Check each line of the data below for the word "plinthGrey", then extract the ones that have it.
Start of Input
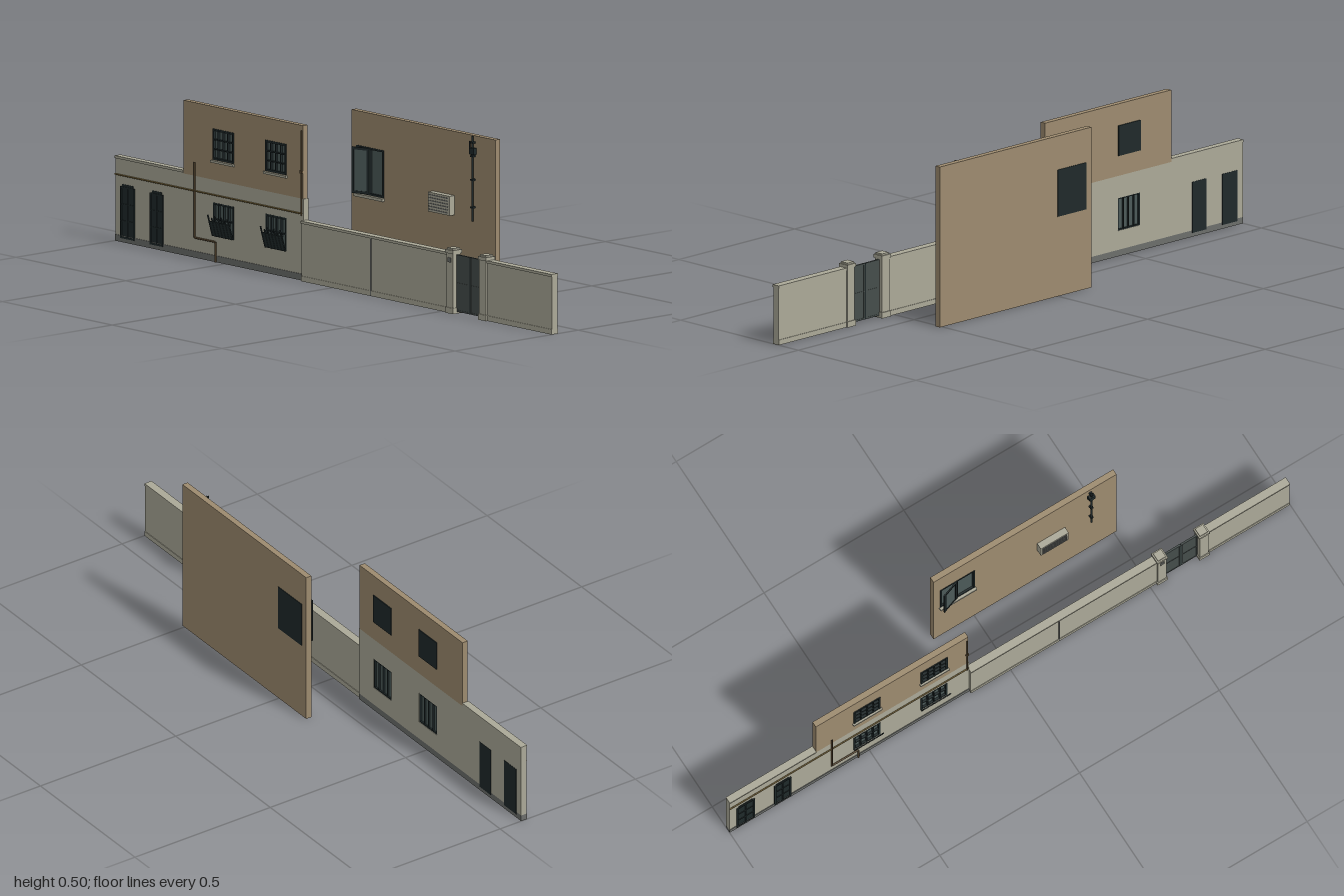
import * as THREE from 'three';

const mat = (name, color) => {
  const m = new THREE.MeshStandardMaterial({ color });
  m.name = name;
  return m;
};

export function createModel() {
  const root = new THREE.Group();
  root.name = 'streetFacade';
  const tan = mat('tanPlaster', 0x9d8b6f);
  const stone = mat('paleStone', 0xaba998);
  const plinthGrey = mat('plinthGrey', 0x6c6e6b);
  const dark = mat('darkMetal', 0x1f292a);
  const glass = mat('windowGlass', 0x4c5a59);
  const gateGrey = mat('gateGrey', 0x454d4b);
  const ochre = mat('ochrePipe', 0x85703f);
  const brown = mat('brownPipe', 0x5a4932);

  // Box given by its extents
  const box = (name, m, x0, x1, y0, y1, z0, z1, parent = root) => {
    const mesh = new THREE.Mesh(new THREE.BoxGeometry(x1 - x0, y1 - y0, z1 - z0), m);
    mesh.position.set((x0 + x1) / 2, (y0 + y1) / 2, (z0 + z1) / 2);
    mesh.name = name;
    parent.add(mesh);
    return mesh;
  };
  // Wall slab with rectangular openings [x0, x1, y0, y1]
  const wall = (name, m, outline, holes, z0, z1) => {
    const shape = new THREE.Shape(outline.map(([x, y]) => new THREE.Vector2(x, y)));
    for (const [a, b, c, d] of holes) {
      shape.holes.push(new THREE.Path([[a, c], [a, d], [b, d], [b, c]].map(([x, y]) => new THREE.Vector2(x, y))));
    }
    const geo = new THREE.ExtrudeGeometry(shape, { depth: z1 - z0, bevelEnabled: false });
    const mesh = new THREE.Mesh(geo, m);
    mesh.position.z = z0;
    mesh.name = name;
    root.add(mesh);
  };
  // Pipe with straight runs between points
  const pipe = (name, m, pts, r = 0.003) => {
    const path = new THREE.CurvePath();
    const v = pts.map(p => new THREE.Vector3(...p));
    for (let i = 1; i < v.length; i++) {
      const seg = new THREE.LineCurve3(v[i - 1], v[i]);
      const mesh = new THREE.Mesh(new THREE.TubeGeometry(seg, 1, r, 8), m);
      mesh.name = name;
      root.add(mesh);
    }
    return path;
  };
  // Frame of four bars with evenly spaced mullions and rails
  const frame = (name, m, x0, x1, y0, y1, z0, z1, cols, rows, t = 0.005, parent = root) => {
    const g = new THREE.Group();
    g.name = name;
    for (let i = 0; i <= cols; i++) {
      const w = i === 0 || i === cols ? t : t * 0.6;
      const x = x0 + t / 2 + (x1 - x0 - t) * i / cols;
      box('upright', m, x - w / 2, x + w / 2, y0, y1, z0, z1, g);
    }
    for (let j = 0; j <= rows; j++) {
      const h = j === 0 || j === rows ? t : t * 0.6;
      const y = y0 + t / 2 + (y1 - y0 - t) * j / rows;
      box('rail', m, x0, x1, y - h / 2, y + h / 2, z0 + 0.0004, z1 - 0.0004, g);
    }
    parent.add(g);
    return g;
  };

  // House front
  const cols = [[-0.555, -0.46], [-0.315, -0.22]];
  const doors = [[-0.975, -0.91], [-0.84, -0.78]];
  const lower = cols.map(([a, b]) => [a, b, 0.08, 0.182]);
  const upper = cols.map(([a, b]) => [a, b, 0.315, 0.41]);
  wall('lowerWall', stone, [[-1, 0.02], [-0.142, 0.02], [-0.142, 0.252], [-0.69, 0.252], [-0.69, 0.262], [-1, 0.262]],
    [...lower, ...doors.map(([a, b]) => [a, b, 0.021, 0.172])], 0.078, 0.097);
  wall('upperWall', tan, [[-0.69, 0.252], [-0.145, 0.252], [-0.145, 0.478], [-0.69, 0.478]], upper, 0.078, 0.097);
  box('plinth', plinthGrey, -1, -0.142, 0, 0.02, 0.078, 0.099);
  box('coping', stone, -1, -0.69, 0.255, 0.263, 0.077, 0.1);

  // Doors with a stepped head
  for (const [a, b] of doors) {
    box('door', dark, a, b, 0.012, 0.172, 0.077, 0.0985);
    box('doorHead', dark, a + 0.008, b - 0.008, 0.172, 0.179, 0.095, 0.0985);
    frame('doorFrame', dark, a, b, 0.012, 0.172, 0.097, 0.101, 2, 3, 0.006);
  }

  // Upper windows: dark backing, panes, glazing bars and sill
  for (const [a, b, c, d] of upper) {
    box('windowBacking', dark, a, b, c, d, 0.075, 0.079);
    box('windowPane', glass, a, b, c, d, 0.088, 0.092);
    frame('windowFrame', dark, a, b, c, d, 0.092, 0.1, 4, 3, 0.006);
    box('windowSill', stone, a - 0.004, b + 0.004, 0.306, 0.313, 0.092, 0.105);
  }

  // Lower windows: panes, bars and a leaning picket guard
  for (const [a, b, c, d] of lower) {
    box('windowPane', glass, a, b, c, d, 0.086, 0.09);
    frame('windowFrame', dark, a, b, c, d, 0.09, 0.098, 4, 2, 0.006);
    frame('backBars', dark, a, b, c, d, 0.079, 0.085, 4, 1, 0.004);
    const guard = new THREE.Group();
    guard.name = 'windowGuard';
    guard.position.set(0, c, 0.1);
    guard.rotation.x = 0.29;
    box('guardPanel', dark, a, b, 0, 0.05, -0.001, 0.002, guard);
    for (let i = 0; i < 7; i++) {
      const x = a + 0.003 + (b - a - 0.006) * i / 6;
      box('picket', dark, x - 0.0015, x + 0.0015, 0, i % 2 ? 0.062 : 0.07, -0.001, 0.003, guard);
    }
    root.add(guard);
  }

  // Pipes and conduit on the house front
  pipe('conduit', ochre, [[-1, 0.206, 0.099], [-0.145, 0.206, 0.099]], 0.0025);
  pipe('waterPipe', brown, [[-0.635, 0.295, 0.1], [-0.635, 0.062, 0.1], [-0.54, 0.062, 0.1], [-0.54, 0, 0.1]]);
  pipe('downpipe', brown, [[-0.15, 0.2, 0.1], [-0.15, 0.463, 0.1]], 0.0025);
  box('pipeBracket', brown, -0.155, -0.145, 0.33, 0.338, 0.096, 0.103);

  // Yard wall with coping and panel joint
  for (const [a, b] of [[-0.142, 0.525], [0.705, 1]]) {
    box('yardWall', stone, a, b, 0, 0.178, 0.085, 0.106);
    box('yardCoping', stone, a, b, 0.178, 0.186, 0.083, 0.109);
    box('yardFooting', stone, a, b, 0, 0.016, 0.083, 0.108);
  }
  box('panelJoint', plinthGrey, 0.173, 0.177, 0, 0.18, 0.084, 0.108);

  // Gate posts
  for (const x of [0.54, 0.69]) {
    const slab = (name, r, y0, y1) => box(name, stone, x - r, x + r, y0, y1, 0.0965 - r, 0.0965 + r);
    slab('postBase', 0.0185, 0, 0.018);
    slab('postShaft', 0.0155, 0.018, 0.185);
    slab('postCap', 0.0185, 0.185, 0.196);
    slab('postTop', 0.014, 0.196, 0.201);
  }
  box('doorbell', plinthGrey, 0.533, 0.547, 0.158, 0.172, 0.111, 0.115);

  // Double gate
  for (const [a, b] of [[0.556, 0.614], [0.617, 0.675]]) {
    box('gateLeaf', gateGrey, a, b, 0.006, 0.18, 0.094, 0.098);
    frame('gateFrame', gateGrey, a, b, 0.006, 0.182, 0.0925, 0.0995, 1, 2, 0.005);
  }
  box('gateGap', dark, 0.614, 0.617, 0.006, 0.18, 0.093, 0.099);

  // Rear wall
  wall('rearWall', tan, [[-0.145, 0], [0.51, 0], [0.51, 0.503], [-0.145, 0.503]], [[-0.122, 0.002, 0.25, 0.397]], -0.119, -0.1);
  box('rearWindowBacking', dark, -0.122, 0.002, 0.25, 0.397, -0.121, -0.117);
  box('rearWindowPane', glass, -0.122, 0.002, 0.25, 0.397, -0.109, -0.105);
  frame('rearWindowFrame', dark, -0.122, 0.002, 0.25, 0.397, -0.105, -0.098, 2, 1, 0.006);
  box('rearWindowSill', stone, -0.125, 0.005, 0.24, 0.249, -0.1, -0.09);

  // Open casement hinged at the middle of the rear window
  const casement = new THREE.Group();
  casement.name = 'openCasement';
  casement.position.set(-0.063, 0, -0.099);
  casement.rotation.y = 0.33;
  box('casementPane', glass, -0.06, 0, 0.255, 0.392, -0.001, 0.001, casement);
  frame('casementFrame', dark, -0.061, 0, 0.252, 0.395, -0.002, 0.003, 1, 1, 0.008, casement);
  root.add(casement);

  // Wall vent unit with slats
  box('ventUnit', stone, 0.226, 0.325, 0.245, 0.305, -0.1, -0.079);
  for (let i = 0; i < 6; i++) {
    const y = 0.251 + i * 0.009;
    box('ventSlat', plinthGrey, 0.232, 0.319, y, y + 0.003, -0.079, -0.077);
  }

  // Rear service pipe with brackets and junction box
  pipe('servicePipe', dark, [[0.415, 0.24, -0.092], [0.415, 0.503, -0.092]], 0.0035);
  box('junctionBox', dark, 0.405, 0.426, 0.446, 0.466, -0.098, -0.086);
  for (const y of [0.28, 0.365, 0.438, 0.48]) box('pipeClamp', dark, 0.41, 0.42, y, y + 0.005, -0.1, -0.087);
  pipe('sideBranch', dark, [[0.415, 0.435, -0.092], [0.402, 0.46, -0.092], [0.402, 0.485, -0.092]], 0.002);

  return root;
}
End of Input
Exercise solution »
  const plinthGrey = mat('plinthGrey', 0x6c6e6b);
  box('plinth', plinthGrey, -1, -0.142, 0, 0.02, 0.078, 0.099);
  box('panelJoint', plinthGrey, 0.173, 0.177, 0, 0.18, 0.084, 0.108);
  box('doorbell', plinthGrey, 0.533, 0.547, 0.158, 0.172, 0.111, 0.115);
    box('ventSlat', plinthGrey, 0.232, 0.319, y, y + 0.003, -0.079, -0.077);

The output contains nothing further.